### What you have to do
Would you retype each of the records exactly as shown?

### Items listed in a dataset
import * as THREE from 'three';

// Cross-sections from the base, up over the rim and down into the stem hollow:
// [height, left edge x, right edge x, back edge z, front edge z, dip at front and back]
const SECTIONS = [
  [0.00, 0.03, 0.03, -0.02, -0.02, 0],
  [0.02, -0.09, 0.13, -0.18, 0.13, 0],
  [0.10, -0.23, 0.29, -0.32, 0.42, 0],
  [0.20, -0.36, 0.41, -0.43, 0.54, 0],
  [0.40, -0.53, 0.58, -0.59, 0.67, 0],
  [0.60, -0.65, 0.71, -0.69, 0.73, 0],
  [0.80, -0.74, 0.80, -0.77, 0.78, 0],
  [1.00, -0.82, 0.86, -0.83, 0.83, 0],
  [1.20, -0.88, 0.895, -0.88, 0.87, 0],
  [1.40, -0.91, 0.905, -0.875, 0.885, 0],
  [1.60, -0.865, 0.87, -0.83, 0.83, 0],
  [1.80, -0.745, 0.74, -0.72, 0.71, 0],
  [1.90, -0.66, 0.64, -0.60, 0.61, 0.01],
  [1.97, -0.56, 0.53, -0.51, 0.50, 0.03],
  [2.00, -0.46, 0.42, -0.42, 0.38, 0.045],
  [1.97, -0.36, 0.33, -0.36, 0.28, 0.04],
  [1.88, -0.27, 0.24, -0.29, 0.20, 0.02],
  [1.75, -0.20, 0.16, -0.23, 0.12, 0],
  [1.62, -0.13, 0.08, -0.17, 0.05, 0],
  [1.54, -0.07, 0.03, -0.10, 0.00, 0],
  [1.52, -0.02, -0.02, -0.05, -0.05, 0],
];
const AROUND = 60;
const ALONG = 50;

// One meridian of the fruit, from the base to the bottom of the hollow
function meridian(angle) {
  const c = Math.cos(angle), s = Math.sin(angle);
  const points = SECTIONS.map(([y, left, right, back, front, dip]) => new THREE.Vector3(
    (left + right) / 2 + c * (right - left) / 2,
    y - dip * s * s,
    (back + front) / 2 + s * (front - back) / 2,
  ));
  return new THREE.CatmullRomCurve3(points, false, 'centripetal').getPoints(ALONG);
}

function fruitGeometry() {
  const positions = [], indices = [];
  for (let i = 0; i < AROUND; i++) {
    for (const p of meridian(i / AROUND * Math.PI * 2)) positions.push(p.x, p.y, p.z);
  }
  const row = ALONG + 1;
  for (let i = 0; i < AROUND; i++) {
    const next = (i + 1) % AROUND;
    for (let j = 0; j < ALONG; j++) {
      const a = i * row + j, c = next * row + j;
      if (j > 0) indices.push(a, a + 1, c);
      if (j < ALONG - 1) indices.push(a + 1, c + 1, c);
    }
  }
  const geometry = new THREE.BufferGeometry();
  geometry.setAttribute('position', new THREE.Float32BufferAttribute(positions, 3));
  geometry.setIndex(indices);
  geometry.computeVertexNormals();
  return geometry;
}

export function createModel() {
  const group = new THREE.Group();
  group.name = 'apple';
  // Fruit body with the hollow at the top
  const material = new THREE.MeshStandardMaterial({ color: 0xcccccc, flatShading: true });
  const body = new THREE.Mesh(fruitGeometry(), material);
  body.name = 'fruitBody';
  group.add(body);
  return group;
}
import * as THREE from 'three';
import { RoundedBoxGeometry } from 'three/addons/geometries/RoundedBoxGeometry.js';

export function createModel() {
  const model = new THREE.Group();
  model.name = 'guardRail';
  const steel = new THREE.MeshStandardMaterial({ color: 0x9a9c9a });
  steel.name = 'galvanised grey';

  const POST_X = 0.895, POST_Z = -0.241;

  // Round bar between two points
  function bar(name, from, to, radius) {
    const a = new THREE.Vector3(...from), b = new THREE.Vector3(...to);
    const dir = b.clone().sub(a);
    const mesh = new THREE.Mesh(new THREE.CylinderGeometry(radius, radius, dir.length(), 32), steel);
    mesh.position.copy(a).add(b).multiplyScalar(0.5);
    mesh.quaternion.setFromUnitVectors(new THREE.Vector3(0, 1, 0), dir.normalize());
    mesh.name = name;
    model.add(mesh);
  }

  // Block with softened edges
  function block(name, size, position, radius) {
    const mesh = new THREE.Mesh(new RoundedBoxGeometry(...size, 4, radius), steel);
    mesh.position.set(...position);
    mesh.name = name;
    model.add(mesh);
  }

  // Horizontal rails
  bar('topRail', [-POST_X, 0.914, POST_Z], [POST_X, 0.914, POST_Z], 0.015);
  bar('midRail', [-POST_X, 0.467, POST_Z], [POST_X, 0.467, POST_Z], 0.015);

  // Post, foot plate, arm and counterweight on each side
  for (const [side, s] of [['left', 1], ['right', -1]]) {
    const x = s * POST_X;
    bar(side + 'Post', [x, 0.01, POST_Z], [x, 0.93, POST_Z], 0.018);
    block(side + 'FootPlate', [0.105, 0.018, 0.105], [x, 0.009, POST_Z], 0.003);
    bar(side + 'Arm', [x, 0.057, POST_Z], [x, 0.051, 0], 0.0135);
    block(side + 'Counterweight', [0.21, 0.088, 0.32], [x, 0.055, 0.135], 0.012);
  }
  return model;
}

### Written answer
import * as THREE from 'three';

// Cross-sections from the base, up over the rim and down into the stem hollow:
// [height, left edge x, right edge x, back edge z, front edge z, dip at front and back]
const SECTIONS = [
  [0.00, 0.03, 0.03, -0.02, -0.02, 0],
  [0.02, -0.09, 0.13, -0.18, 0.13, 0],
  [0.10, -0.23, 0.29, -0.32, 0.42, 0],
  [0.20, -0.36, 0.41, -0.43, 0.54, 0],
  [0.40, -0.53, 0.58, -0.59, 0.67, 0],
  [0.60, -0.65, 0.71, -0.69, 0.73, 0],
  [0.80, -0.74, 0.80, -0.77, 0.78, 0],
  [1.00, -0.82, 0.86, -0.83, 0.83, 0],
  [1.20, -0.88, 0.895, -0.88, 0.87, 0],
  [1.40, -0.91, 0.905, -0.875, 0.885, 0],
  [1.60, -0.865, 0.87, -0.83, 0.83, 0],
  [1.80, -0.745, 0.74, -0.72, 0.71, 0],
  [1.90, -0.66, 0.64, -0.60, 0.61, 0.01],
  [1.97, -0.56, 0.53, -0.51, 0.50, 0.03],
  [2.00, -0.46, 0.42, -0.42, 0.38, 0.045],
  [1.97, -0.36, 0.33, -0.36, 0.28, 0.04],
  [1.88, -0.27, 0.24, -0.29, 0.20, 0.02],
  [1.75, -0.20, 0.16, -0.23, 0.12, 0],
  [1.62, -0.13, 0.08, -0.17, 0.05, 0],
  [1.54, -0.07, 0.03, -0.10, 0.00, 0],
  [1.52, -0.02, -0.02, -0.05, -0.05, 0],
];
const AROUND = 60;
const ALONG = 50;

// One meridian of the fruit, from the base to the bottom of the hollow
function meridian(angle) {
  const c = Math.cos(angle), s = Math.sin(angle);
  const points = SECTIONS.map(([y, left, right, back, front, dip]) => new THREE.Vector3(
    (left + right) / 2 + c * (right - left) / 2,
    y - dip * s * s,
    (back + front) / 2 + s * (front - back) / 2,
  ));
  return new THREE.CatmullRomCurve3(points, false, 'centripetal').getPoints(ALONG);
}

function fruitGeometry() {
  const positions = [], indices = [];
  for (let i = 0; i < AROUND; i++) {
    for (const p of meridian(i / AROUND * Math.PI * 2)) positions.push(p.x, p.y, p.z);
  }
  const row = ALONG + 1;
  for (let i = 0; i < AROUND; i++) {
    const next = (i + 1) % AROUND;
    for (let j = 0; j < ALONG; j++) {
      const a = i * row + j, c = next * row + j;
      if (j > 0) indices.push(a, a + 1, c);
      if (j < ALONG - 1) indices.push(a + 1, c + 1, c);
    }
  }
  const geometry = new THREE.BufferGeometry();
  geometry.setAttribute('position', new THREE.Float32BufferAttribute(positions, 3));
  geometry.setIndex(indices);
  geometry.computeVertexNormals();
  return geometry;
}

export function createModel() {
  const group = new THREE.Group();
  group.name = 'apple';
  // Fruit body with the hollow at the top
  const material = new THREE.MeshStandardMaterial({ color: 0xcccccc, flatShading: true });
  const body = new THREE.Mesh(fruitGeometry(), material);
  body.name = 'fruitBody';
  group.add(body);
  return group;
}
import * as THREE from 'three';
import { RoundedBoxGeometry } from 'three/addons/geometries/RoundedBoxGeometry.js';

export function createModel() {
  const model = new THREE.Group();
  model.name = 'guardRail';
  const steel = new THREE.MeshStandardMaterial({ color: 0x9a9c9a });
  steel.name = 'galvanised grey';

  const POST_X = 0.895, POST_Z = -0.241;

  // Round bar between two points
  function bar(name, from, to, radius) {
    const a = new THREE.Vector3(...from), b = new THREE.Vector3(...to);
    const dir = b.clone().sub(a);
    const mesh = new THREE.Mesh(new THREE.CylinderGeometry(radius, radius, dir.length(), 32), steel);
    mesh.position.copy(a).add(b).multiplyScalar(0.5);
    mesh.quaternion.setFromUnitVectors(new THREE.Vector3(0, 1, 0), dir.normalize());
    mesh.name = name;
    model.add(mesh);
  }

  // Block with softened edges
  function block(name, size, position, radius) {
    const mesh = new THREE.Mesh(new RoundedBoxGeometry(...size, 4, radius), steel);
    mesh.position.set(...position);
    mesh.name = name;
    model.add(mesh);
  }

  // Horizontal rails
  bar('topRail', [-POST_X, 0.914, POST_Z], [POST_X, 0.914, POST_Z], 0.015);
  bar('midRail', [-POST_X, 0.467, POST_Z], [POST_X, 0.467, POST_Z], 0.015);

  // Post, foot plate, arm and counterweight on each side
  for (const [side, s] of [['left', 1], ['right', -1]]) {
    const x = s * POST_X;
    bar(side + 'Post', [x, 0.01, POST_Z], [x, 0.93, POST_Z], 0.018);
    block(side + 'FootPlate', [0.105, 0.018, 0.105], [x, 0.009, POST_Z], 0.003);
    bar(side + 'Arm', [x, 0.057, POST_Z], [x, 0.051, 0], 0.0135);
    block(side + 'Counterweight', [0.21, 0.088, 0.32], [x, 0.055, 0.135], 0.012);
  }
  return model;
}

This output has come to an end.